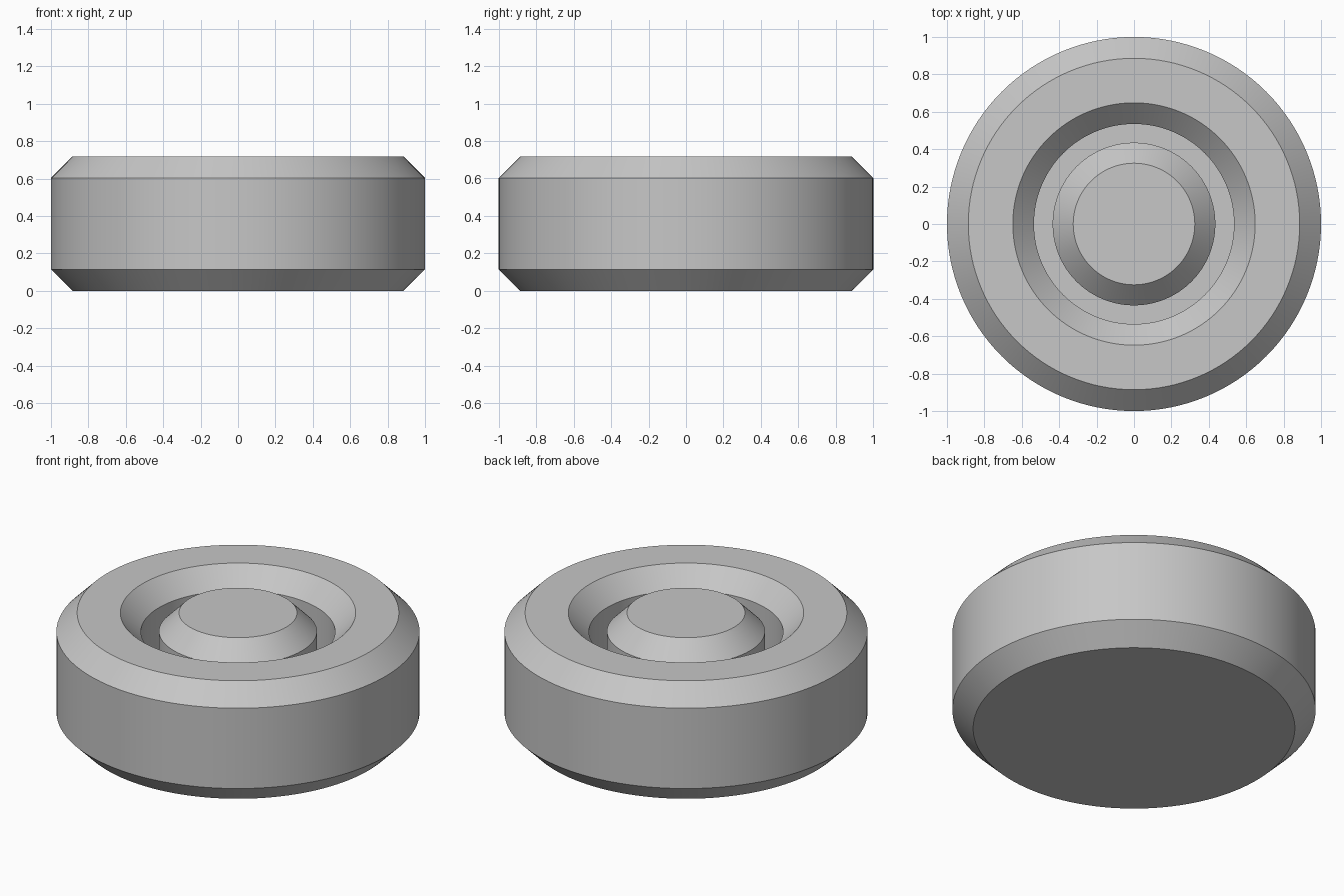
import bpy, bmesh, math

if "Cube" in bpy.data.objects:
    bpy.data.objects.remove(bpy.data.objects["Cube"])

SEGMENTS = 128
# Half cross-section (radius, height): base, rim, groove, central button
PROFILE = [
    (0, 0), (0.886, 0), (1, 0.115), (1, 0.603), (0.886, 0.717),   # chamfered body
    (0.648, 0.717), (0.535, 0.603), (0.535, 0.2),                 # groove outer wall
    (0.435, 0.2), (0.435, 0.605), (0.325, 0.717), (0, 0.717),     # central button
]

grey = bpy.data.materials.new("light_grey")
grey.diffuse_color = (0.57, 0.57, 0.57, 1)
grey.use_nodes = True
grey.node_tree.nodes["Principled BSDF"].inputs["Base Color"].default_value = grey.diffuse_color

# Revolve the profile into one closed solid
bm = bmesh.new()
verts = [bm.verts.new((r, 0, z)) for r, z in PROFILE]
edges = [bm.edges.new(pair) for pair in zip(verts, verts[1:])]
bmesh.ops.spin(bm, geom=verts + edges, cent=(0, 0, 0), axis=(0, 0, 1),
               angle=math.tau, steps=SEGMENTS)
bmesh.ops.remove_doubles(bm, verts=bm.verts, dist=0.0005)
bmesh.ops.recalc_face_normals(bm, faces=bm.faces)

mesh = bpy.data.meshes.new("grooved_disc")
bm.to_mesh(mesh)
bm.free()
mesh.materials.append(grey)
disc = bpy.data.objects.new("grooved_disc", mesh)
bpy.context.collection.objects.link(disc)

# Smooth around the axis, sharp at the chamfers
bpy.context.view_layer.objects.active = disc
disc.select_set(True)
bpy.ops.object.shade_smooth_by_angle(angle=math.radians(30))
┄┄┄┄┄┄┄┄┄┄┄┄┄┄┄┄┄┄┄┄
(Exercise instructions) Word for word, repeat the lines of data above, omitting every picture.

(Problem solution)
import bpy, bmesh, math

if "Cube" in bpy.data.objects:
    bpy.data.objects.remove(bpy.data.objects["Cube"])

SEGMENTS = 128
# Half cross-section (radius, height): base, rim, groove, central button
PROFILE = [
    (0, 0), (0.886, 0), (1, 0.115), (1, 0.603), (0.886, 0.717),   # chamfered body
    (0.648, 0.717), (0.535, 0.603), (0.535, 0.2),                 # groove outer wall
    (0.435, 0.2), (0.435, 0.605), (0.325, 0.717), (0, 0.717),     # central button
]

grey = bpy.data.materials.new("light_grey")
grey.diffuse_color = (0.57, 0.57, 0.57, 1)
grey.use_nodes = True
grey.node_tree.nodes["Principled BSDF"].inputs["Base Color"].default_value = grey.diffuse_color

# Revolve the profile into one closed solid
bm = bmesh.new()
verts = [bm.verts.new((r, 0, z)) for r, z in PROFILE]
edges = [bm.edges.new(pair) for pair in zip(verts, verts[1:])]
bmesh.ops.spin(bm, geom=verts + edges, cent=(0, 0, 0), axis=(0, 0, 1),
               angle=math.tau, steps=SEGMENTS)
bmesh.ops.remove_doubles(bm, verts=bm.verts, dist=0.0005)
bmesh.ops.recalc_face_normals(bm, faces=bm.faces)

mesh = bpy.data.meshes.new("grooved_disc")
bm.to_mesh(mesh)
bm.free()
mesh.materials.append(grey)
disc = bpy.data.objects.new("grooved_disc", mesh)
bpy.context.collection.objects.link(disc)

# Smooth around the axis, sharp at the chamfers
bpy.context.view_layer.objects.active = disc
disc.select_set(True)
bpy.ops.object.shade_smooth_by_angle(angle=math.radians(30))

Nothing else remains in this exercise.